# [TASK]
Using the entries that follow, count the lines containing the word "geom" and give that number by itself.

■ ■ ■ ■

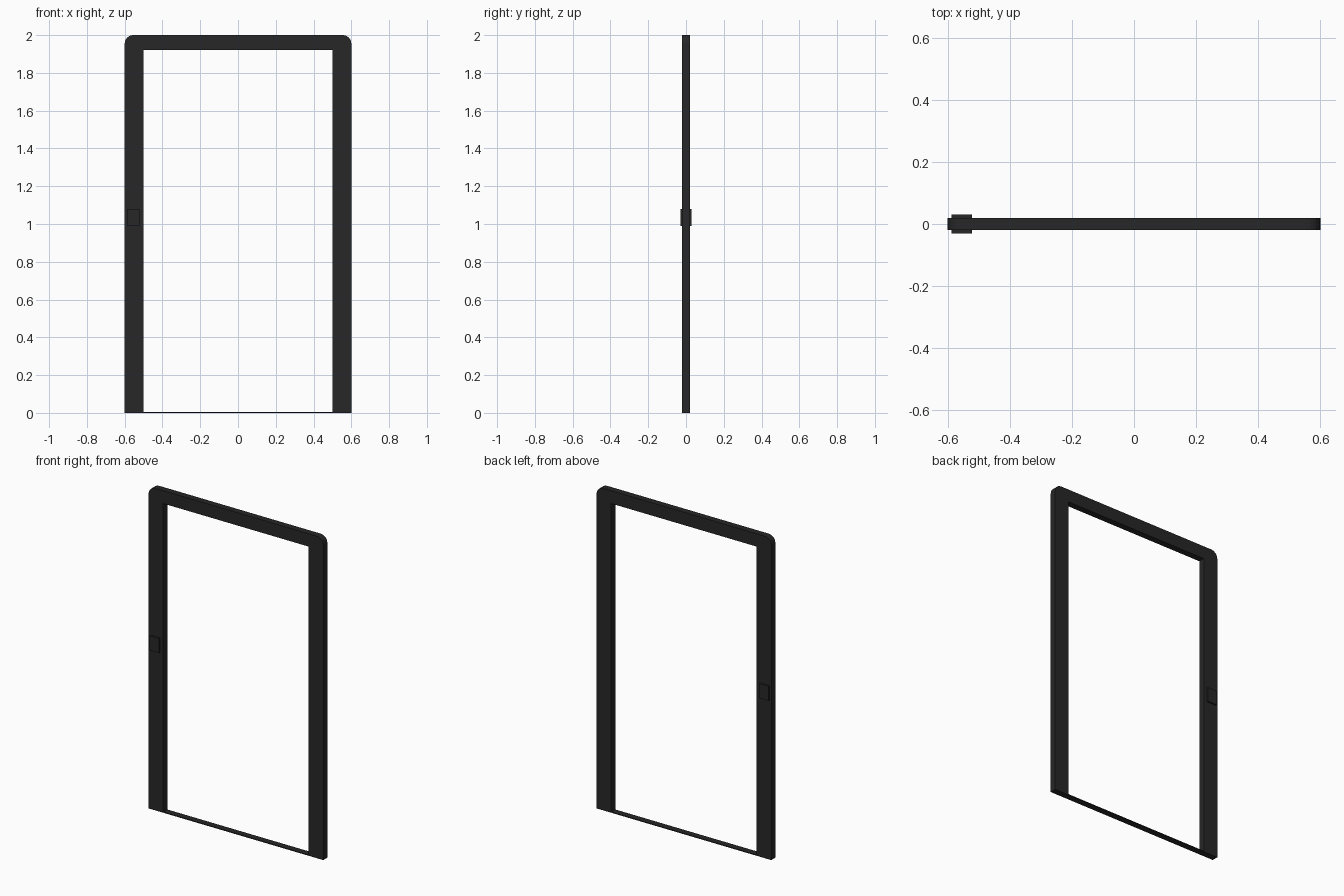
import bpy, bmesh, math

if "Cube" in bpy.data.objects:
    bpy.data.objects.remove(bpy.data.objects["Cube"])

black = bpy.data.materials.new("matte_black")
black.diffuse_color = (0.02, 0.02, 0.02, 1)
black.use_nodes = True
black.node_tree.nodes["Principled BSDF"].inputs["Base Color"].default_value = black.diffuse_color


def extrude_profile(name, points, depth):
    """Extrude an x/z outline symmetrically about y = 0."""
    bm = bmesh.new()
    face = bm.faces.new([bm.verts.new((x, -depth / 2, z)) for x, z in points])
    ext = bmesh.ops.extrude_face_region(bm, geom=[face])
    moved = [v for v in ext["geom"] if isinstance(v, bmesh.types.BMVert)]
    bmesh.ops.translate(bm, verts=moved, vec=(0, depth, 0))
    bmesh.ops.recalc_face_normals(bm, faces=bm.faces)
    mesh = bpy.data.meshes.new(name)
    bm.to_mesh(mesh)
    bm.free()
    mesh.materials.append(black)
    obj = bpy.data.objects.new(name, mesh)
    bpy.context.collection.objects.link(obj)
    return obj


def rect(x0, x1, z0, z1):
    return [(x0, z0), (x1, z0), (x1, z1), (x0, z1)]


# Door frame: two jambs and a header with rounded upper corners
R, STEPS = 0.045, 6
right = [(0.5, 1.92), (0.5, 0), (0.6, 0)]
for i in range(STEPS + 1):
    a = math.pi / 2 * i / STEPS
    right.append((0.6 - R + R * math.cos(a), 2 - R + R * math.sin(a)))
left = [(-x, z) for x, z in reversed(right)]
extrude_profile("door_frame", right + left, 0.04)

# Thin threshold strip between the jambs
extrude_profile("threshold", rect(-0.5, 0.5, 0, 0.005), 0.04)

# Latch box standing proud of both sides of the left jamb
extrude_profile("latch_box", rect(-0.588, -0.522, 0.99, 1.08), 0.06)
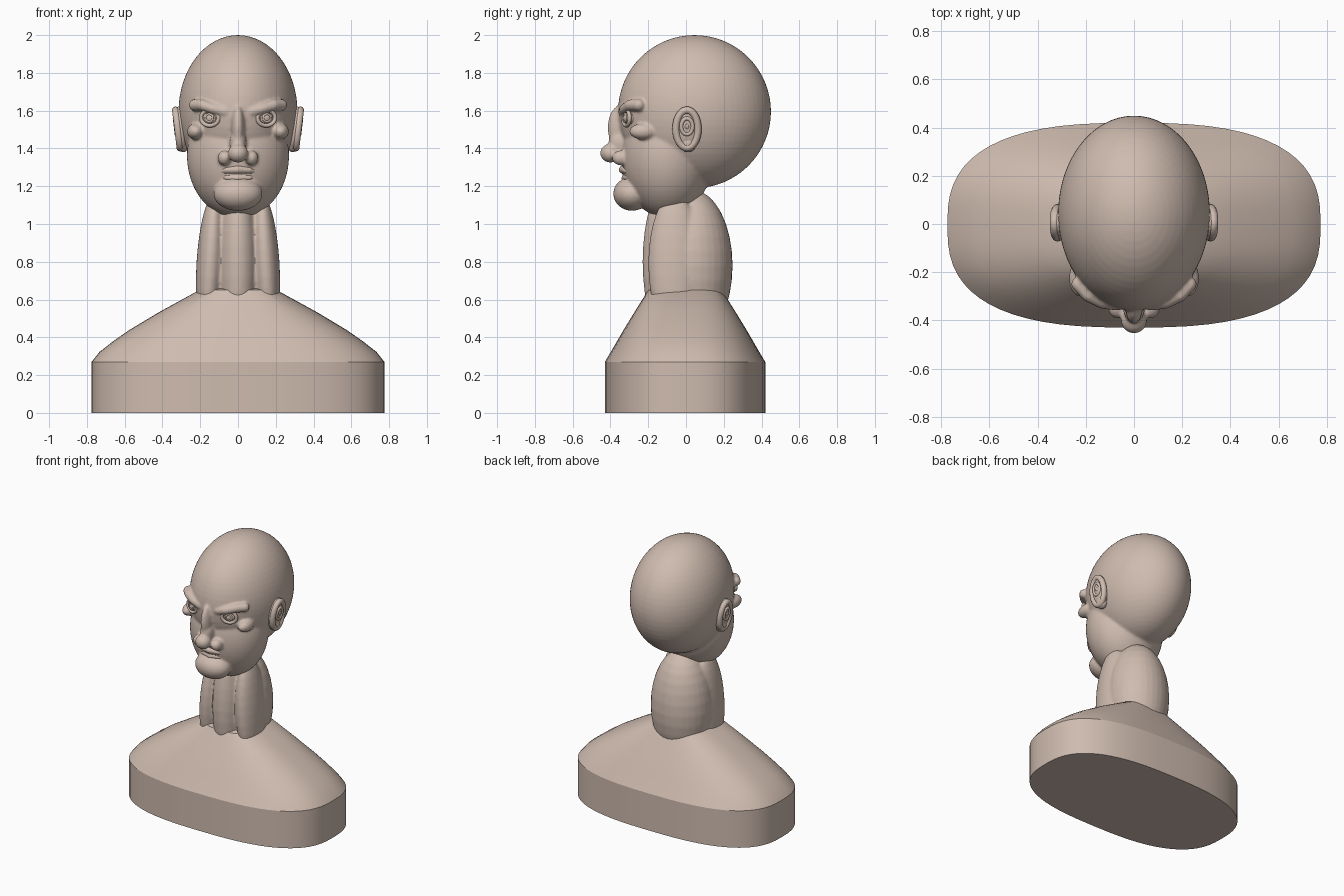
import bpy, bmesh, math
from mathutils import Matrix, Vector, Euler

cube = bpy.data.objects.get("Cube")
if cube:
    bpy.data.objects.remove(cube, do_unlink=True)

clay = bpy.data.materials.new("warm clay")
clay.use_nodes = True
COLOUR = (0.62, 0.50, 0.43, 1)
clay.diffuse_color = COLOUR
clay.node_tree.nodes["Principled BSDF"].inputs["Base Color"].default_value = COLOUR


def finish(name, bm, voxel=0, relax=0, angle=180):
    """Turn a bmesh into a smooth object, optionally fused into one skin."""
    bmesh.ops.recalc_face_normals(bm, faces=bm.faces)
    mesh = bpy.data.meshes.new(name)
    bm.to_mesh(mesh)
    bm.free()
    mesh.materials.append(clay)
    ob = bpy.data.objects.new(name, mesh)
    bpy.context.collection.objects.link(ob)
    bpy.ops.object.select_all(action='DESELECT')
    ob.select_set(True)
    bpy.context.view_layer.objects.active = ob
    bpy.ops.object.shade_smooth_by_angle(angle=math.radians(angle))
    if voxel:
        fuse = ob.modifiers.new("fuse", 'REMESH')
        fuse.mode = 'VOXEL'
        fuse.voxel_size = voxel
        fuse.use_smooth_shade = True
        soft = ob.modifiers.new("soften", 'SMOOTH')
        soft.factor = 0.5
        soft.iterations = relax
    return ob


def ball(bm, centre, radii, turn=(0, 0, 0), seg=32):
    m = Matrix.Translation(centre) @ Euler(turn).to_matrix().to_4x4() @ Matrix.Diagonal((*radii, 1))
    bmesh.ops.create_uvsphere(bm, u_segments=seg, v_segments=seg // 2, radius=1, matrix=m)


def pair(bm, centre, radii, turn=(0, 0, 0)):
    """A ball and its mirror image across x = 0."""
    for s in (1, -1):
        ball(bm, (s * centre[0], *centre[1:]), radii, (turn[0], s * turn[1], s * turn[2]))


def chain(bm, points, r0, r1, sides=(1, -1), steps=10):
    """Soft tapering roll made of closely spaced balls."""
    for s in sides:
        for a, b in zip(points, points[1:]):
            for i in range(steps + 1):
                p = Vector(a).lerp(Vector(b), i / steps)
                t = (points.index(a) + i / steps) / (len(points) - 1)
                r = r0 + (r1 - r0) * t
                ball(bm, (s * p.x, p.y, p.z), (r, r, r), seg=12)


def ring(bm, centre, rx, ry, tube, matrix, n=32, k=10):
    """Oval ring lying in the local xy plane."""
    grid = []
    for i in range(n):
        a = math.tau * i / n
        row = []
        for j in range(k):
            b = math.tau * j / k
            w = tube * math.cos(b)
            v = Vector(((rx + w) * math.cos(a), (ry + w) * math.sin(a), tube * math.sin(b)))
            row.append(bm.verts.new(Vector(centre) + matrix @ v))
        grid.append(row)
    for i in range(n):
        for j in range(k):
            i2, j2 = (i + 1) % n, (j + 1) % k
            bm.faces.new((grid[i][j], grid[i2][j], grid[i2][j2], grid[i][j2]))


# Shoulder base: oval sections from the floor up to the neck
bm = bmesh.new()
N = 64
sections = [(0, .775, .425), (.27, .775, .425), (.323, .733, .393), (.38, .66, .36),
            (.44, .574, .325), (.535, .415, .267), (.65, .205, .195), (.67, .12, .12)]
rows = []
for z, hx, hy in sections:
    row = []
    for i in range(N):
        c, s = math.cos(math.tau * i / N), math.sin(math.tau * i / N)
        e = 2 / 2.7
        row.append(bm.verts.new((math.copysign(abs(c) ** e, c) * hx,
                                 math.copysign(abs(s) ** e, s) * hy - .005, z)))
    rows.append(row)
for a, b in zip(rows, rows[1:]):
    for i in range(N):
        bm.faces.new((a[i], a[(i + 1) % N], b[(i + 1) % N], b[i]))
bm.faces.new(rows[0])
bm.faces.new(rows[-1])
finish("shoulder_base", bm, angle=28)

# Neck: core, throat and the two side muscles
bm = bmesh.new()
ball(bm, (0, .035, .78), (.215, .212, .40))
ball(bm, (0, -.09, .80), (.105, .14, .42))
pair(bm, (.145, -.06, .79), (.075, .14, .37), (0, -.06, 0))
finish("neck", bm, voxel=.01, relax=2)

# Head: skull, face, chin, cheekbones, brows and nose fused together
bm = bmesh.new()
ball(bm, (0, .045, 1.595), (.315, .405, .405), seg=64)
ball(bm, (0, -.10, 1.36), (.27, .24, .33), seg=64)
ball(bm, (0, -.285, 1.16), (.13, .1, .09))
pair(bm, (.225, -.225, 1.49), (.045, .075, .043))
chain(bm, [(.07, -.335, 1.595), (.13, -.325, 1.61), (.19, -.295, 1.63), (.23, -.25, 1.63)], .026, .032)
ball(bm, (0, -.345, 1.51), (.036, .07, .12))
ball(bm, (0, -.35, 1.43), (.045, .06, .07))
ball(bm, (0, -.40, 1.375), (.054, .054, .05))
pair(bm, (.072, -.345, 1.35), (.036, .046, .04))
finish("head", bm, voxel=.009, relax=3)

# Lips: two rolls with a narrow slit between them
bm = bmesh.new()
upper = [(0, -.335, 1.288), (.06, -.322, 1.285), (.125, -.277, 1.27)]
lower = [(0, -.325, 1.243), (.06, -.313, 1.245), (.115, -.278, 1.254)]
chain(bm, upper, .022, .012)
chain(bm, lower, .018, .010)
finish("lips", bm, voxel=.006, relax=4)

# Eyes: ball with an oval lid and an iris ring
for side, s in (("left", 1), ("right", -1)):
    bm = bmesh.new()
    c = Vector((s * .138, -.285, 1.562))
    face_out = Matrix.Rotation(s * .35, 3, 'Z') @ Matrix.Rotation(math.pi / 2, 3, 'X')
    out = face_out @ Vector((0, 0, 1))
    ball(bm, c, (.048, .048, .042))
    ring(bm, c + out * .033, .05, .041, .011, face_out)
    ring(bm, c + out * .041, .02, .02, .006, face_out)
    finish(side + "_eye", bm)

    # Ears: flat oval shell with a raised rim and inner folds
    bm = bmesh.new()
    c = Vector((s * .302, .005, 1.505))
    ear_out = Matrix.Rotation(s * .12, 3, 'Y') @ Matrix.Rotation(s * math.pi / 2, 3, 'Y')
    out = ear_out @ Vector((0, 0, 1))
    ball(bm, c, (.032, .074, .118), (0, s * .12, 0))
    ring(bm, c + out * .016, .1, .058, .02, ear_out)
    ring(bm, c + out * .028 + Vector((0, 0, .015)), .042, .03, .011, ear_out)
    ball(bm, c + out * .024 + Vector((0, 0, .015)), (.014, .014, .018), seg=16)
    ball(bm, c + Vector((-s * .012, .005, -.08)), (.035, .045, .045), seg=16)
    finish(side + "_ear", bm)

■ ■ ■ ■

# [ANSWER TO THIS PROBLEM]
2